● **Dataset entries**:
===============

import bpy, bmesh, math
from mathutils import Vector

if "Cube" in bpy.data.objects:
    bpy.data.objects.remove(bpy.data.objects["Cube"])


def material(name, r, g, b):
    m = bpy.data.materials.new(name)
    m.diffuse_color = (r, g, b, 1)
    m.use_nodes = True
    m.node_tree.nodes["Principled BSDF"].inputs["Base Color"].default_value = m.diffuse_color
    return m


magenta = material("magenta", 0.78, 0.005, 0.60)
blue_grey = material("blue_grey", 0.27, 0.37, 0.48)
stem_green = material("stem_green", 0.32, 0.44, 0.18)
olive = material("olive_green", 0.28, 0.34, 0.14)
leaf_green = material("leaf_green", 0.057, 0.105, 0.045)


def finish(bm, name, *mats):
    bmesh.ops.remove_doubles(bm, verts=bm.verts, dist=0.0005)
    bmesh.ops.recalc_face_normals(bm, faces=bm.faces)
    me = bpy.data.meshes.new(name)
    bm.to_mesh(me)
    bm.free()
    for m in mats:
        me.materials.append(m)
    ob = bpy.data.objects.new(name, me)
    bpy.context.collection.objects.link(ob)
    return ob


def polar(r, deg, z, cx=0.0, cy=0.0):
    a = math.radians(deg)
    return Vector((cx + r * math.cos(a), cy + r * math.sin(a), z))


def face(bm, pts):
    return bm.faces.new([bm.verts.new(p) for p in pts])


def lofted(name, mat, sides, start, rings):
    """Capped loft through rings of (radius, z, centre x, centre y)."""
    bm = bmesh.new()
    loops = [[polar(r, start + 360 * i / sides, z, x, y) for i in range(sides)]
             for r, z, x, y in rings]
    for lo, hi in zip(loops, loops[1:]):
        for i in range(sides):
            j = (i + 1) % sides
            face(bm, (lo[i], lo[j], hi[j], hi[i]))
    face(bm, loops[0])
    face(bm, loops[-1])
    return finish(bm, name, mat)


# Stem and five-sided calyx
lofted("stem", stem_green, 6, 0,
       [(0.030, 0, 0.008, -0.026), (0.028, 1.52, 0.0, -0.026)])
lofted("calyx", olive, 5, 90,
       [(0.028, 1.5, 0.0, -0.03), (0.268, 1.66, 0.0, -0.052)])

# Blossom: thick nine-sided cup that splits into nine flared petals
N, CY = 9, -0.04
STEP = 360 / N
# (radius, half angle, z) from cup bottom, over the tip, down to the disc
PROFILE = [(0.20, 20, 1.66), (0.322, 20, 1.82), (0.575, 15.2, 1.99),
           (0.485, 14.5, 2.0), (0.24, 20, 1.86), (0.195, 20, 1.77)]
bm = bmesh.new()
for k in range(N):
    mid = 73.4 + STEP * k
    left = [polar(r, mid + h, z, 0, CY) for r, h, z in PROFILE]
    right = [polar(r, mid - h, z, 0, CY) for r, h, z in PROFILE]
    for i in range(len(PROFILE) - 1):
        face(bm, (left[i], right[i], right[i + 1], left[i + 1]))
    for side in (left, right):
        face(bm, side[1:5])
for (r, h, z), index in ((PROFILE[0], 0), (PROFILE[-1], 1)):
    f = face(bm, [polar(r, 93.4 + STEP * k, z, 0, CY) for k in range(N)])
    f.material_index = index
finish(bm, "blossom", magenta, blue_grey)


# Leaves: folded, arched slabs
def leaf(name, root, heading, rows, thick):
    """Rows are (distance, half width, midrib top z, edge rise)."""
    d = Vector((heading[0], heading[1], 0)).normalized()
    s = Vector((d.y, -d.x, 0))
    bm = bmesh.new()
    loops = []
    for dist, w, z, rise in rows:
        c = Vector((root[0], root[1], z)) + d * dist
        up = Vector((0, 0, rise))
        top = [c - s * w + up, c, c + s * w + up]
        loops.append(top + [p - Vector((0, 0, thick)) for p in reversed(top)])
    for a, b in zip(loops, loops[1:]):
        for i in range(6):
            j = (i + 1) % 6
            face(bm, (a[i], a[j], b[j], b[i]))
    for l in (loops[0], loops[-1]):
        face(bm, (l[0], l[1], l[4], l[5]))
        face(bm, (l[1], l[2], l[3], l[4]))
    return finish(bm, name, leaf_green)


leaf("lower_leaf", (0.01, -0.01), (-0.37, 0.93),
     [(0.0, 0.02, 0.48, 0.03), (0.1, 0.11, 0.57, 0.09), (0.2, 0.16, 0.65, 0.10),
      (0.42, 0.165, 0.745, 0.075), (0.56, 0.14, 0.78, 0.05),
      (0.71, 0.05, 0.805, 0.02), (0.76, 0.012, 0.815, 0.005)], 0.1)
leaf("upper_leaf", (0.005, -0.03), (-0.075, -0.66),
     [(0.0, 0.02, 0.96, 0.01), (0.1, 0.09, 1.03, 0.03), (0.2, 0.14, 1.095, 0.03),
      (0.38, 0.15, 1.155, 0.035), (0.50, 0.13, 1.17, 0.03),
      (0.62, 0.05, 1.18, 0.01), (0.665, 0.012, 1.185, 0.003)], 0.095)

===============

● **REQUIRED ACTION**: If a line of the entries holds the word "loops", copy it out.

● **REPLY TO THE TASK**:
    loops = [[polar(r, start + 360 * i / sides, z, x, y) for i in range(sides)]
    for lo, hi in zip(loops, loops[1:]):
    face(bm, loops[0])
    face(bm, loops[-1])
    loops = []
        loops.append(top + [p - Vector((0, 0, thick)) for p in reversed(top)])
    for a, b in zip(loops, loops[1:]):
    for l in (loops[0], loops[-1]):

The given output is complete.